— Dataset excerpts —
========================================

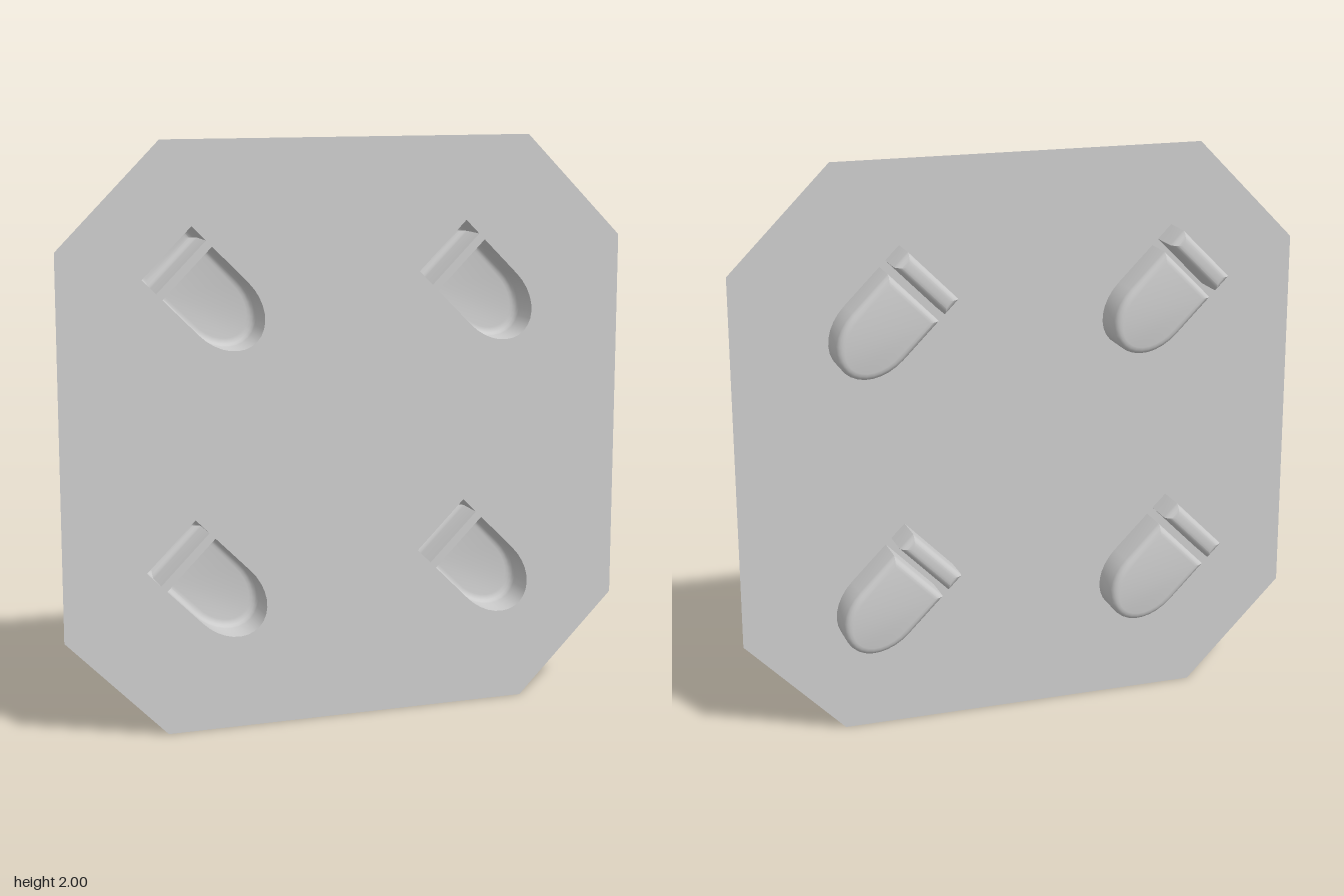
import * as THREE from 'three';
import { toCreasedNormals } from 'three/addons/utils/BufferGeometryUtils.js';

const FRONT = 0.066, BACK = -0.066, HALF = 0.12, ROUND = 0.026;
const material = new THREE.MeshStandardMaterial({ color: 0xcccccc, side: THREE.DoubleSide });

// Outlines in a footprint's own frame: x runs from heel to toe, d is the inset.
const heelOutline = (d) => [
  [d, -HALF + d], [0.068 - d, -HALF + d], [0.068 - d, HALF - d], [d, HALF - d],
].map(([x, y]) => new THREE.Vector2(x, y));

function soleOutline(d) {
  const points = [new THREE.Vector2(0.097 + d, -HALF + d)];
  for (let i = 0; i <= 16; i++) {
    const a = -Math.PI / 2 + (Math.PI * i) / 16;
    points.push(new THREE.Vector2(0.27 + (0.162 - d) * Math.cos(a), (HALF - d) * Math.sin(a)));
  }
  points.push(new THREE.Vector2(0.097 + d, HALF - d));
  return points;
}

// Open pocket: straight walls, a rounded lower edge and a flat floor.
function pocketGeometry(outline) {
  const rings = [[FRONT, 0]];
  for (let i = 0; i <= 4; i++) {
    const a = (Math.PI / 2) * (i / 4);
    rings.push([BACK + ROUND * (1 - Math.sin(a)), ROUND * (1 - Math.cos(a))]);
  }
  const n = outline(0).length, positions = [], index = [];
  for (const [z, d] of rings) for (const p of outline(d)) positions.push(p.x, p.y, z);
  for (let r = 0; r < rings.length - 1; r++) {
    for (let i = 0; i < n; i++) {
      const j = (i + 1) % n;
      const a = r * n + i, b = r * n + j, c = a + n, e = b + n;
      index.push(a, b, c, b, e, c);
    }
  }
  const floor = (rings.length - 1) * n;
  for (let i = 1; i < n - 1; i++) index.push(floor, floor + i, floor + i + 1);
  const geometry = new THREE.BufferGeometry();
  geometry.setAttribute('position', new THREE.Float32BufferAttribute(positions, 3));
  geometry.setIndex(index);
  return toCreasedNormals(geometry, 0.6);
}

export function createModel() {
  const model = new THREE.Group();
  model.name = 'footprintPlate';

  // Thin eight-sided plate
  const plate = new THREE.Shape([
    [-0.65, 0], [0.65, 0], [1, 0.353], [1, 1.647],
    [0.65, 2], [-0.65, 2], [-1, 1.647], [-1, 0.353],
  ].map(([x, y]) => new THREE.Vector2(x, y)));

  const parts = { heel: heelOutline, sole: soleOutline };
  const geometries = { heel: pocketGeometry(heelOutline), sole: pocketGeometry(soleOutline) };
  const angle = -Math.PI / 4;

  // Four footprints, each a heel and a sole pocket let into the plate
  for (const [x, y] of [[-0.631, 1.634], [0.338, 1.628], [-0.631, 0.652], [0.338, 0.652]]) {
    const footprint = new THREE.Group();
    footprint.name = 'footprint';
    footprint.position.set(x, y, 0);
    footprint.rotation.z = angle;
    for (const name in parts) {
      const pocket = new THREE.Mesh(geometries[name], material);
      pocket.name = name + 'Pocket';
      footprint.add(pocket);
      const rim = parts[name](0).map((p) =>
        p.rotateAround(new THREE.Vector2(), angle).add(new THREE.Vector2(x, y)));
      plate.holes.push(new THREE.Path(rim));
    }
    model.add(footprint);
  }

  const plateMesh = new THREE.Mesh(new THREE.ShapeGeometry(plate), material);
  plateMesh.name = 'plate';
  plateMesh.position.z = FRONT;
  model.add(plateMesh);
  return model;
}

========================================

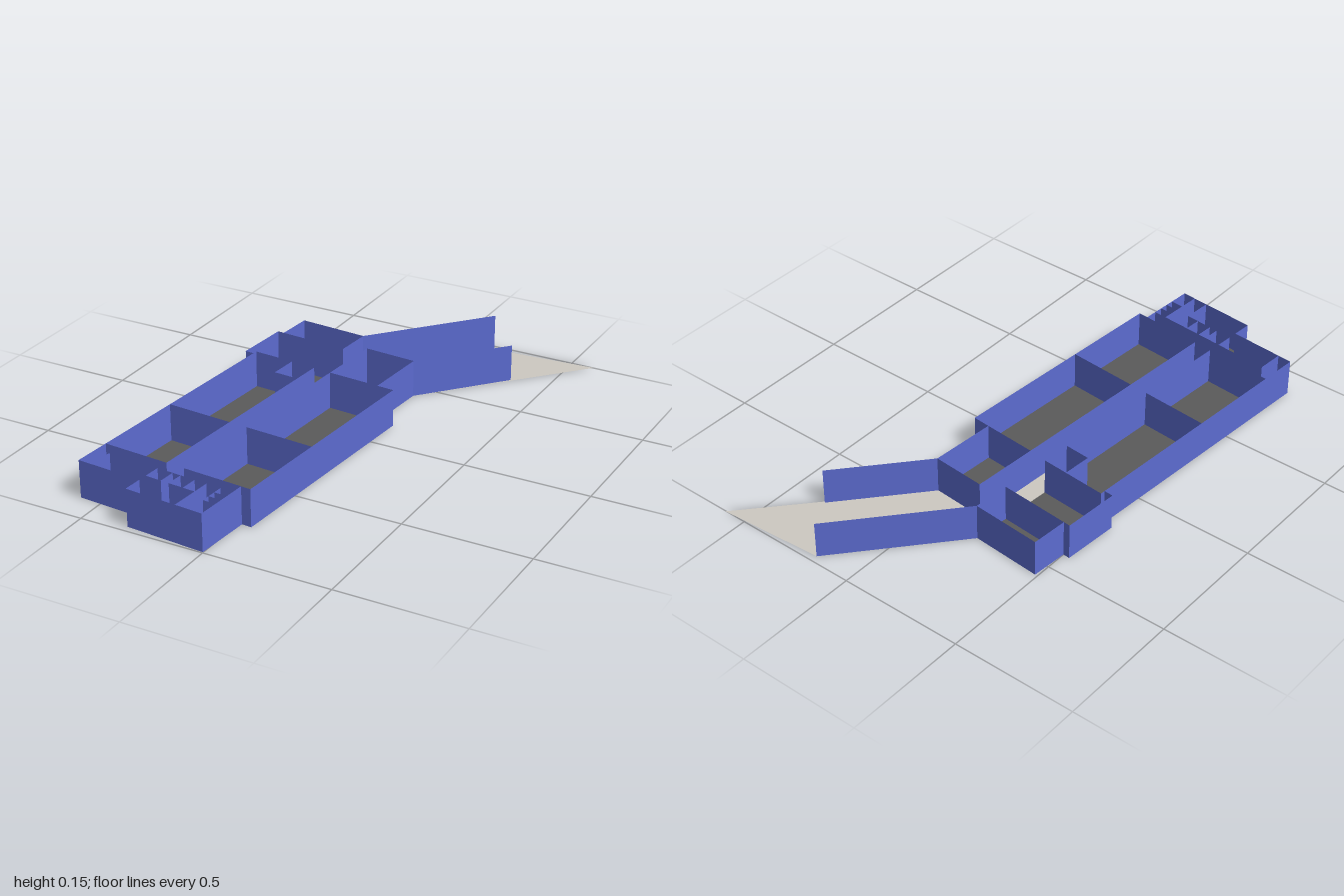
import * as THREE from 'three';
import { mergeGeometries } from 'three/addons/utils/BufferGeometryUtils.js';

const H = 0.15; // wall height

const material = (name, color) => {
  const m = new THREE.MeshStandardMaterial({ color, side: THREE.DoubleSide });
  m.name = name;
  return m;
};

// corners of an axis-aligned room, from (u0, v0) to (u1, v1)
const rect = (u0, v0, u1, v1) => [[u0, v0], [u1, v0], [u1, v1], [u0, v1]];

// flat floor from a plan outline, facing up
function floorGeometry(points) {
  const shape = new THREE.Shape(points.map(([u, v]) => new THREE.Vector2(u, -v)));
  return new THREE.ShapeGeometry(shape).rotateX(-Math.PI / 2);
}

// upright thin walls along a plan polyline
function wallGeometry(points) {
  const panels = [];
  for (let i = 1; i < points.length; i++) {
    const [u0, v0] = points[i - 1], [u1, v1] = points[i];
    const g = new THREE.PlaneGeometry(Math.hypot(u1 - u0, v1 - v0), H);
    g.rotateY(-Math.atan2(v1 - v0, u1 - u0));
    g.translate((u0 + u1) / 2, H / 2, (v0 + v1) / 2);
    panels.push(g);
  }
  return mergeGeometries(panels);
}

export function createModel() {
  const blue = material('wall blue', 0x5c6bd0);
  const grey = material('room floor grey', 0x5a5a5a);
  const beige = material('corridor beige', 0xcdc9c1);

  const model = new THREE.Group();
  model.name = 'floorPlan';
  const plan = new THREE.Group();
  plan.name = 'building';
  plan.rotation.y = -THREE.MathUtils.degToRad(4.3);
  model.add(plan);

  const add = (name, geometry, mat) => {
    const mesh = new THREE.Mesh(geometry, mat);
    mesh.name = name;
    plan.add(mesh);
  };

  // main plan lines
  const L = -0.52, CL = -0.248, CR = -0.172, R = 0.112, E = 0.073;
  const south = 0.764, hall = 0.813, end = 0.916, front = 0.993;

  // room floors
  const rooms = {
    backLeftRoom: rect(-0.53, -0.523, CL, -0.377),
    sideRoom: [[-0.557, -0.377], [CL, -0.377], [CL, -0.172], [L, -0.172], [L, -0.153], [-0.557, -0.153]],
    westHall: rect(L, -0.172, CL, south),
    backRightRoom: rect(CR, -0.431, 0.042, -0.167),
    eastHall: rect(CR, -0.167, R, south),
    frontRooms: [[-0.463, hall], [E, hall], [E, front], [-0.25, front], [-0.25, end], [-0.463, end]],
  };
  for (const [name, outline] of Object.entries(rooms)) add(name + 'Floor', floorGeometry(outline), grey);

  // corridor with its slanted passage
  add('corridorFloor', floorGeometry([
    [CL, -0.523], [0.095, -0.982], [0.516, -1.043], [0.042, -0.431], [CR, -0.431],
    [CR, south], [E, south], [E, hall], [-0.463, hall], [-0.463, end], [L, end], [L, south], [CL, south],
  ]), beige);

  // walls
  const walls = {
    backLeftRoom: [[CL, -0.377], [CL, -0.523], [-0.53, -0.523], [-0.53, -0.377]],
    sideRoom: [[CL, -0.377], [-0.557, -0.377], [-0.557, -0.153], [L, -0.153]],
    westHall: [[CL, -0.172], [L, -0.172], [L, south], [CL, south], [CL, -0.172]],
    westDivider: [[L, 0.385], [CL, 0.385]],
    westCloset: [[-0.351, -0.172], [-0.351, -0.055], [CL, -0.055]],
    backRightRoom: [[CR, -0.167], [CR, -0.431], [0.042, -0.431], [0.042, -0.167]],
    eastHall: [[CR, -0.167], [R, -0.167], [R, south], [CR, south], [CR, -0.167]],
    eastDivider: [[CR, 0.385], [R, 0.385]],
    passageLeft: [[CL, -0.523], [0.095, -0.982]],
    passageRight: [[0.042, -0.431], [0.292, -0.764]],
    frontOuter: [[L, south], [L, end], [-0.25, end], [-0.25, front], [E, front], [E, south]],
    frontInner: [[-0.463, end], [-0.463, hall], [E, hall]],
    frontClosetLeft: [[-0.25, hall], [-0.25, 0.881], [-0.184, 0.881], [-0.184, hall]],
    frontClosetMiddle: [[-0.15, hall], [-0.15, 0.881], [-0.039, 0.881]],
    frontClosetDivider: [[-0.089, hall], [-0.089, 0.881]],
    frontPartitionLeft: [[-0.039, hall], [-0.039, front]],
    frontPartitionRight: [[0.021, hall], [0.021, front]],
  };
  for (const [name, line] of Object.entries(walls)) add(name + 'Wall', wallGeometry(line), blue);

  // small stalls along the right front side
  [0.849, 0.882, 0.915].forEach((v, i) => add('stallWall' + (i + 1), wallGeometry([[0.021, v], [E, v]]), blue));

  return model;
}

========================================

Select the lines in this material that hold the word "points", leaving none out.

— Exercise output —
  const points = [new THREE.Vector2(0.097 + d, -HALF + d)];
    points.push(new THREE.Vector2(0.27 + (0.162 - d) * Math.cos(a), (HALF - d) * Math.sin(a)));
  points.push(new THREE.Vector2(0.097 + d, HALF - d));
  return points;
function floorGeometry(points) {
  const shape = new THREE.Shape(points.map(([u, v]) => new THREE.Vector2(u, -v)));
function wallGeometry(points) {
  for (let i = 1; i < points.length; i++) {
    const [u0, v0] = points[i - 1], [u1, v1] = points[i];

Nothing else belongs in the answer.